Set down exactly the lines below, starting at the one that contains "bm.to_mesh(mesh)" and ending at the one that contains "matrix = Matrix.Translation((low", with both of those lines included and nothing else.
Top of Excerpted records
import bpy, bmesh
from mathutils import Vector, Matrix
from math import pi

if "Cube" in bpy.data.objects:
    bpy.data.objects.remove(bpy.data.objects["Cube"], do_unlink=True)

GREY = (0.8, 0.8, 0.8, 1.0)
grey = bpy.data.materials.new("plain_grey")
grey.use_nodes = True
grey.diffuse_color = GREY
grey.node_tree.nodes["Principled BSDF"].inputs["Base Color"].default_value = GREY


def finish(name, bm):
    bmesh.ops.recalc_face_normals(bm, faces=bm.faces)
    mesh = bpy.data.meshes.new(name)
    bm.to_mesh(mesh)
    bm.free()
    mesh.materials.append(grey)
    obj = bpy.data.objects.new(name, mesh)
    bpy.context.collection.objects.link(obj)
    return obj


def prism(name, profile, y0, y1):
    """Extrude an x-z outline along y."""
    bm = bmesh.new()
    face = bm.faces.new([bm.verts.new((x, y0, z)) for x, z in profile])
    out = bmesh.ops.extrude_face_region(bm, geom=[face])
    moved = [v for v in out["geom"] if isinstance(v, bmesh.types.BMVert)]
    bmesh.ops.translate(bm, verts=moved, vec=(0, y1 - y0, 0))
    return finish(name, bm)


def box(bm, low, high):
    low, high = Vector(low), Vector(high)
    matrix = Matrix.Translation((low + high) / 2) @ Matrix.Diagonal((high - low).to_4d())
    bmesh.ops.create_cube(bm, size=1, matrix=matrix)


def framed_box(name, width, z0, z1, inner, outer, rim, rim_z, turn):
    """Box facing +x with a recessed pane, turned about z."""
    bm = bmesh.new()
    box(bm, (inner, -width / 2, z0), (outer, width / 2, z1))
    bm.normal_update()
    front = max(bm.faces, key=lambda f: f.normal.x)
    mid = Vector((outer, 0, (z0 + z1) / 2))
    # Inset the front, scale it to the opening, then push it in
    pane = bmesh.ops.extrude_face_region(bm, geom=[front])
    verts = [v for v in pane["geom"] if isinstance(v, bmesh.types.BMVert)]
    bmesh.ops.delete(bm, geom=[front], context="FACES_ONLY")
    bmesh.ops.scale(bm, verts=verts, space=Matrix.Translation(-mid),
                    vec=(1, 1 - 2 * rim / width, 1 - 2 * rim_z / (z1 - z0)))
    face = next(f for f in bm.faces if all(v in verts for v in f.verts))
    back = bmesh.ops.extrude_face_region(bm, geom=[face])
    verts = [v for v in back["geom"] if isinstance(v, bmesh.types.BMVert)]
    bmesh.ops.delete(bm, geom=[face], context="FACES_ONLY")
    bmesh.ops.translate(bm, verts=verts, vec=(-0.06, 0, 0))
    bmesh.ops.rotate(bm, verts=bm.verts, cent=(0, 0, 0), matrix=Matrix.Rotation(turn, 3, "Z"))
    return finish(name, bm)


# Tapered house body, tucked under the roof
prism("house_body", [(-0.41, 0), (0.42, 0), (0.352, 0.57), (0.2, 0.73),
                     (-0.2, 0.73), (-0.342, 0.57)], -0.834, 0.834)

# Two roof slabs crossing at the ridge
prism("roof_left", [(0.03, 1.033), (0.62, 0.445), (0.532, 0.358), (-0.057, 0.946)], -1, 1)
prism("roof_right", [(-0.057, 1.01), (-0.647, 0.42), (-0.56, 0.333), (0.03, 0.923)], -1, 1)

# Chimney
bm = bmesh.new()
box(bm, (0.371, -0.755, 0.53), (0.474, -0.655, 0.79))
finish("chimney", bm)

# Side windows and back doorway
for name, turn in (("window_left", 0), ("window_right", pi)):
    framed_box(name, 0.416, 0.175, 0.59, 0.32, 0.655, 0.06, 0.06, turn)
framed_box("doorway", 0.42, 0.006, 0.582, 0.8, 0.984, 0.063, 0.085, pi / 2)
Bottom of Excerpted records
The answer
    bm.to_mesh(mesh)
    bm.free()
    mesh.materials.append(grey)
    obj = bpy.data.objects.new(name, mesh)
    bpy.context.collection.objects.link(obj)
    return obj


def prism(name, profile, y0, y1):
    """Extrude an x-z outline along y."""
    bm = bmesh.new()
    face = bm.faces.new([bm.verts.new((x, y0, z)) for x, z in profile])
    out = bmesh.ops.extrude_face_region(bm, geom=[face])
    moved = [v for v in out["geom"] if isinstance(v, bmesh.types.BMVert)]
    bmesh.ops.translate(bm, verts=moved, vec=(0, y1 - y0, 0))
    return finish(name, bm)


def box(bm, low, high):
    low, high = Vector(low), Vector(high)
    matrix = Matrix.Translation((low + high) / 2) @ Matrix.Diagonal((high - low).to_4d())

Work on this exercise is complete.